MUSKOGEE, Okla. — A local wrecker driver said an Oklahoma City man who kidnapped him at gunpoint had him drive around aimlessly.
“We drove around Oklahoma for a couple hours,” said Jonathon Serrato. “We went to Tulsa, Siloam Springs and Fayetteville before everything was all said and done. The whole time, he kept saying somebody was after him. We had a bunch of different cars passing us and he would point at one of them and say somebody was after me.”
Rafael Torres, 35, faces extradition from Conway County, Arkansas, after kidnapping Serrato on Monday from McIntosh County, according to a release from the McIntosh County District Attorney’s Office.
Torres was charged Thursday with kidnapping, feloniously pointing a firearm, and possession of a firearm after a felony conviction. Torres allegedly forced Serrato, a driver for Morgan’s Wrecker, to drive Torres over 450 miles from McIntosh County to Tulsa and then back across the state line into Arkansas.
According to an affidavit filed with the case, Serrato was traveling on Interstate 40 near mile marker 254 when he spotted a silver car in a ditch. Torres was standing in the roadway and waving his hands. After Serrato stopped to check on him, Torres approached the wrecker and demanded a ride. When Serrato refused, Torres threatened him with a .45 caliber handgun.

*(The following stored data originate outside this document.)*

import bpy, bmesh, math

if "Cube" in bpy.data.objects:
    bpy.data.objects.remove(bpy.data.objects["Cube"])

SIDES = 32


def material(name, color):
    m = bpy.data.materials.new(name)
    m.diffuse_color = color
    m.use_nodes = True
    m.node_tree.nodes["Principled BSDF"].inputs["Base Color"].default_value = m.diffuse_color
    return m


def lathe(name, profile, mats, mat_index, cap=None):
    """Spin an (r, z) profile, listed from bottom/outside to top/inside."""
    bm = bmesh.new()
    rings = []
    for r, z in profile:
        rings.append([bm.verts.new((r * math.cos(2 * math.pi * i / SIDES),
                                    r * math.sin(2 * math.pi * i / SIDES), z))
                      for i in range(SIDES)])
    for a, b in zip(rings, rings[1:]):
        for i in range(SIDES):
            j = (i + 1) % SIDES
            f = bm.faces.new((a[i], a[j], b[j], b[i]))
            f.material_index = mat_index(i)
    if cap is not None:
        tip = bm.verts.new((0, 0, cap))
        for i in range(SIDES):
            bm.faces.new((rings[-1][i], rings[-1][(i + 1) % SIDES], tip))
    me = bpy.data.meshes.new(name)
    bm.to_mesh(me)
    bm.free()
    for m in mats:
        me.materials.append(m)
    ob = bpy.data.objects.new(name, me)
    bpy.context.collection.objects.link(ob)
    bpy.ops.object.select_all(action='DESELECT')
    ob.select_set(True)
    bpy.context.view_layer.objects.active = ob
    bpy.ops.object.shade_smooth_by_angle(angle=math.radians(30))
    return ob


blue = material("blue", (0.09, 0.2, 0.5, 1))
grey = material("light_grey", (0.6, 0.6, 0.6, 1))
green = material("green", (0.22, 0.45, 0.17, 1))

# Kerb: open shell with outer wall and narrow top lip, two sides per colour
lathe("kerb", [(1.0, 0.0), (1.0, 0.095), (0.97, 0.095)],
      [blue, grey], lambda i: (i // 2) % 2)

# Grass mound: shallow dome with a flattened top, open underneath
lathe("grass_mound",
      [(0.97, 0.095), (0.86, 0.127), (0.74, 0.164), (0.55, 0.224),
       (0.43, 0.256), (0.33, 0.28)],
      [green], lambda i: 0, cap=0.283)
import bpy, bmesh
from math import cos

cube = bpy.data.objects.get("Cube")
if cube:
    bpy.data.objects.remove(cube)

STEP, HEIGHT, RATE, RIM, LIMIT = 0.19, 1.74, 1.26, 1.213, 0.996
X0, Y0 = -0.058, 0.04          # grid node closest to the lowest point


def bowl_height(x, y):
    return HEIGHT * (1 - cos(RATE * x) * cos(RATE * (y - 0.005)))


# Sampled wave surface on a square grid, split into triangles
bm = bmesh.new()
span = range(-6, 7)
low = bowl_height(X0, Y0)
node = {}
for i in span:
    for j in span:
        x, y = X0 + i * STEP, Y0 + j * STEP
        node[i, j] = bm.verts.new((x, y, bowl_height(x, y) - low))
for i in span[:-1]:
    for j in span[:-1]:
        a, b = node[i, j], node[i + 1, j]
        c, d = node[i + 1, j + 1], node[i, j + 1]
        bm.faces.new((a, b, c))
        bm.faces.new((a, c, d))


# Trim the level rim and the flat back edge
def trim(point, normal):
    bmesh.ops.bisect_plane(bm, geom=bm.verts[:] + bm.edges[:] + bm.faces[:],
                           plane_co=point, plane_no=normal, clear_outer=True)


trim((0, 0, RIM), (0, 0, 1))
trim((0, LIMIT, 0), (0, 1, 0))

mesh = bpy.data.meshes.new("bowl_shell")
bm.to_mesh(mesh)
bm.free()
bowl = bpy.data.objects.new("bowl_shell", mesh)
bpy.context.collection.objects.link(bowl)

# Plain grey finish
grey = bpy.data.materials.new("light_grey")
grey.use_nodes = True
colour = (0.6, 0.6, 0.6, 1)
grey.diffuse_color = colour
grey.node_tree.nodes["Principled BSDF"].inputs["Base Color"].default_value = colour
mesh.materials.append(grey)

“I saw a car wrecked in the ditch eastbound side. I pulled over to check over on him. He came up to me saying, ‘I need to get somewhere safe,’” Serrato said. “I called dispatch and said I needed OHP [Oklahoma Highway Patrol] out to my location. He ran around the side of the door, produced a gun and basically forced himself inside.”
From there, Torres commanded Serrato to drive.
Torres was arrested in Morrilton, Arkansas, after the wrecker stopped for fuel. Serrato signaled for someone to notify authorities of his situation, the affidavit states.
“What it was, we’d stopped for fuel at a little gas station. I told him I had to go inside and pay with a company card. He asked me can you pay with cash, and I said we need more than I got on me in cash,” Serrato said. “He finally allowed me to get out of the truck to go inside and pay for the fuel. I told him I was going to use the bathroom. I asked a gentleman to call 911 for me.”
When police arrived, Torres went peacefully, Serrato said.
“He didn’t put up a fight or resist much,” Serrato said. “From what I hear, he isn’t denying any of it, either.”
Torres has a history with carjacking, according to the affidavit. He was convicted in 2004, 2005 and 2007 on separate charges of taking a vehicle without consent. All of those cases took place in Los Angeles County, California.
Torres is being held without bond in the Conway County Jail. As for Serrato, he went back to work the next day, he said.
“My grandpa used to say if the horse bucks you, you get right back on and you keep on going,” Serrato said. “I’m just taking it one day at a time.”
Oxendine writes for Muskogee Phoenix, a CNHI News Service publication.